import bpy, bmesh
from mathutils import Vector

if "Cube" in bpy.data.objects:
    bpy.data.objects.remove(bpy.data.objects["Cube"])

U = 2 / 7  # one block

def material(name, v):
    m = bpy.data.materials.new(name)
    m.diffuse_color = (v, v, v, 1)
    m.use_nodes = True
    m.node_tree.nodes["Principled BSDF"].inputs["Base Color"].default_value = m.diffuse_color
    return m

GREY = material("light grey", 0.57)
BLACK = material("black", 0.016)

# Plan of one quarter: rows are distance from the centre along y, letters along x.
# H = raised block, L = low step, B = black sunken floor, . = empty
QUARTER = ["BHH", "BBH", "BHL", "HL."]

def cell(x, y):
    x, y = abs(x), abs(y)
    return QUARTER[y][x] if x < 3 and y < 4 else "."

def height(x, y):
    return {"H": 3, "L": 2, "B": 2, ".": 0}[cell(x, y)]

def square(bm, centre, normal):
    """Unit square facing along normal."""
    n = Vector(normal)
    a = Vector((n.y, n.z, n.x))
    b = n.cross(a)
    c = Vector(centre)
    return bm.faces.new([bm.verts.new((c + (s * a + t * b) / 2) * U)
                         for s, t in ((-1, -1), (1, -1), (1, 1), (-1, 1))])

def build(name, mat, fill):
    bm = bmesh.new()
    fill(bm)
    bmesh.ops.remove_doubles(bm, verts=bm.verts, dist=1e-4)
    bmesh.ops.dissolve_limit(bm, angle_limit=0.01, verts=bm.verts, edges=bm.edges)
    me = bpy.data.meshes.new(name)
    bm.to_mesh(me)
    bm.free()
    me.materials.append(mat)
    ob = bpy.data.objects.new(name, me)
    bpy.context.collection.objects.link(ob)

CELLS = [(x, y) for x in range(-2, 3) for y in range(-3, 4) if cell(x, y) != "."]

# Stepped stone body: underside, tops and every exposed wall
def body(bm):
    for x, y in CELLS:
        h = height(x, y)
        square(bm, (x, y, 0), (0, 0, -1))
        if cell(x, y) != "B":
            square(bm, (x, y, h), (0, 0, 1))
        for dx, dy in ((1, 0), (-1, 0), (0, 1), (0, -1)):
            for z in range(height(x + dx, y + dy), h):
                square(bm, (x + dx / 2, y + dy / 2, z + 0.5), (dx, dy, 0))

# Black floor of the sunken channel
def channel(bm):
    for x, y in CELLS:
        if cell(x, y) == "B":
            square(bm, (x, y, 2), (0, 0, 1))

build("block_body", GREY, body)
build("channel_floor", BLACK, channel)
━━━━━━━━━━━━━━━━━━━━
Give only the number of lines in the entries above that contain the string "square".

### THE ANSWER:
6